**SUPPLIED MATERIAL:**

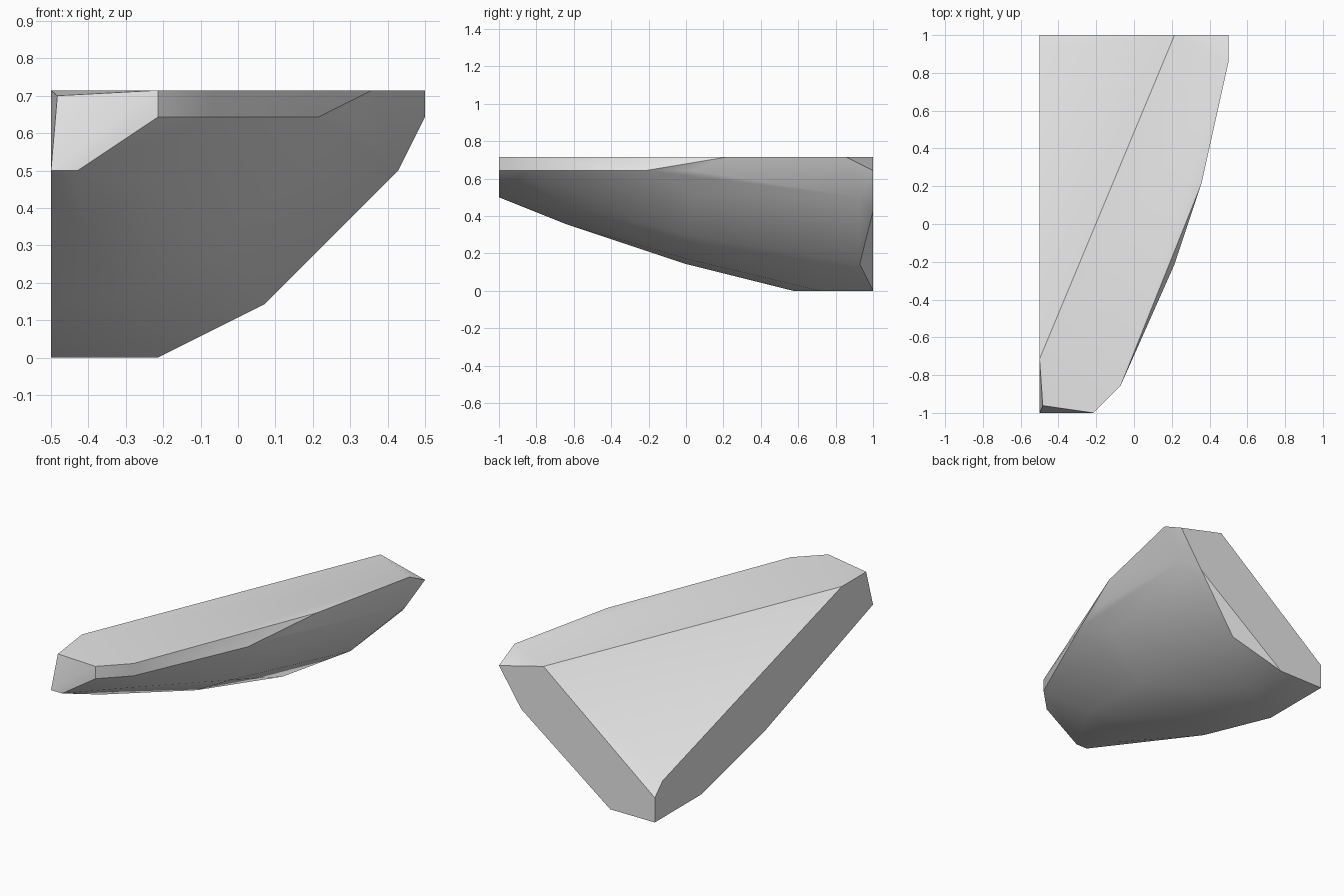
import bpy
import bmesh
import math
from mathutils import Vector

if "Cube" in bpy.data.objects:
    bpy.data.objects.remove(bpy.data.objects["Cube"], do_unlink=True)

# The shape sits on a lattice of seven cells per unit
CELLS_PER_UNIT = 7.0


def lattice(x, y, z):
    """Convert lattice cells to centred model coordinates."""
    return Vector((x / CELLS_PER_UNIT - 0.5, y / CELLS_PER_UNIT - 1.0, z / CELLS_PER_UNIT))


def make_material(name, color):
    material = bpy.data.materials.new(name)
    material.use_nodes = True
    material.diffuse_color = color
    material.node_tree.nodes["Principled BSDF"].inputs["Base Color"].default_value = color
    return material


def make_hull(name, groups, material):
    """Wrap a convex, smooth-shaded shell around groups of corner points."""
    bm = bmesh.new()
    for group in groups:
        for corner in group:
            bm.verts.new(lattice(*corner))
    result = bmesh.ops.convex_hull(bm, input=bm.verts[:])
    unused = {v for v in result["geom_interior"] + result["geom_unused"]
              if isinstance(v, bmesh.types.BMVert)}
    bmesh.ops.delete(bm, geom=list(unused), context="VERTS")
    # Merge the flat walls and the flat deck into single faces
    bmesh.ops.dissolve_limit(bm, angle_limit=math.radians(0.5),
                             verts=bm.verts[:], edges=bm.edges[:])
    bmesh.ops.recalc_face_normals(bm, faces=bm.faces[:])
    mesh = bpy.data.meshes.new(name)
    bm.to_mesh(mesh)
    bm.free()
    mesh.materials.append(material)
    obj = bpy.data.objects.new(name, mesh)
    bpy.context.collection.objects.link(obj)
    bpy.ops.object.select_all(action="DESELECT")
    obj.select_set(True)
    bpy.context.view_layer.objects.active = obj
    bpy.ops.object.shade_smooth_by_angle(angle=math.radians(30))
    return obj


# Flat deck outline, with the slightly dropped front corner
deck = [(0, 2, 5), (0.12, 0.27, 4.9), (2, 0, 5), (3, 1, 5),
        (6, 8.5, 5), (7, 13, 5), (5, 14, 5)]

# Rim just below the deck
rim = [(2, 0, 4.5), (3, 1, 4.5), (5, 5.5, 4.5), (5.5, 7.2, 4.5)]

# Flat side wall, from the nose down to the keel and up the back corner
side_wall = [(0, 0, 3.5), (0, 7, 1), (0, 11, 0), (0, 14, 0),
             (0, 14, 1), (0, 13.5, 1.5)]

# Flat back wall
back_wall = [(2, 14, 0), (6, 14, 3), (7, 14, 4.5)]

# Rounded belly, front to back
belly = [(0.5, 0, 3.5), (0.5, 2.5, 2.5), (2, 2.5, 3.2),
         (1.5, 7.2, 1.15), (3.2, 7, 2.1), (4.8, 7.3, 3.6),
         (2, 12, 0), (4, 13.5, 1), (6.5, 13.5, 3.5), (6.5, 13.5, 4)]

stone_grey = make_material("stone grey", (0.8, 0.8, 0.8, 1.0))
make_hull("rock_shard", [deck, rim, side_wall, back_wall, belly], stone_grey)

**AIM OF THE EXERCISE:** What is needed is an exact repeat of the records, with every picture left out.

**EXERCISE RESPONSE:**
import bpy
import bmesh
import math
from mathutils import Vector

if "Cube" in bpy.data.objects:
    bpy.data.objects.remove(bpy.data.objects["Cube"], do_unlink=True)

# The shape sits on a lattice of seven cells per unit
CELLS_PER_UNIT = 7.0


def lattice(x, y, z):
    """Convert lattice cells to centred model coordinates."""
    return Vector((x / CELLS_PER_UNIT - 0.5, y / CELLS_PER_UNIT - 1.0, z / CELLS_PER_UNIT))


def make_material(name, color):
    material = bpy.data.materials.new(name)
    material.use_nodes = True
    material.diffuse_color = color
    material.node_tree.nodes["Principled BSDF"].inputs["Base Color"].default_value = color
    return material


def make_hull(name, groups, material):
    """Wrap a convex, smooth-shaded shell around groups of corner points."""
    bm = bmesh.new()
    for group in groups:
        for corner in group:
            bm.verts.new(lattice(*corner))
    result = bmesh.ops.convex_hull(bm, input=bm.verts[:])
    unused = {v for v in result["geom_interior"] + result["geom_unused"]
              if isinstance(v, bmesh.types.BMVert)}
    bmesh.ops.delete(bm, geom=list(unused), context="VERTS")
    # Merge the flat walls and the flat deck into single faces
    bmesh.ops.dissolve_limit(bm, angle_limit=math.radians(0.5),
                             verts=bm.verts[:], edges=bm.edges[:])
    bmesh.ops.recalc_face_normals(bm, faces=bm.faces[:])
    mesh = bpy.data.meshes.new(name)
    bm.to_mesh(mesh)
    bm.free()
    mesh.materials.append(material)
    obj = bpy.data.objects.new(name, mesh)
    bpy.context.collection.objects.link(obj)
    bpy.ops.object.select_all(action="DESELECT")
    obj.select_set(True)
    bpy.context.view_layer.objects.active = obj
    bpy.ops.object.shade_smooth_by_angle(angle=math.radians(30))
    return obj


# Flat deck outline, with the slightly dropped front corner
deck = [(0, 2, 5), (0.12, 0.27, 4.9), (2, 0, 5), (3, 1, 5),
        (6, 8.5, 5), (7, 13, 5), (5, 14, 5)]

# Rim just below the deck
rim = [(2, 0, 4.5), (3, 1, 4.5), (5, 5.5, 4.5), (5.5, 7.2, 4.5)]

# Flat side wall, from the nose down to the keel and up the back corner
side_wall = [(0, 0, 3.5), (0, 7, 1), (0, 11, 0), (0, 14, 0),
             (0, 14, 1), (0, 13.5, 1.5)]

# Flat back wall
back_wall = [(2, 14, 0), (6, 14, 3), (7, 14, 4.5)]

# Rounded belly, front to back
belly = [(0.5, 0, 3.5), (0.5, 2.5, 2.5), (2, 2.5, 3.2),
         (1.5, 7.2, 1.15), (3.2, 7, 2.1), (4.8, 7.3, 3.6),
         (2, 12, 0), (4, 13.5, 1), (6.5, 13.5, 3.5), (6.5, 13.5, 4)]

stone_grey = make_material("stone grey", (0.8, 0.8, 0.8, 1.0))
make_hull("rock_shard", [deck, rim, side_wall, back_wall, belly], stone_grey)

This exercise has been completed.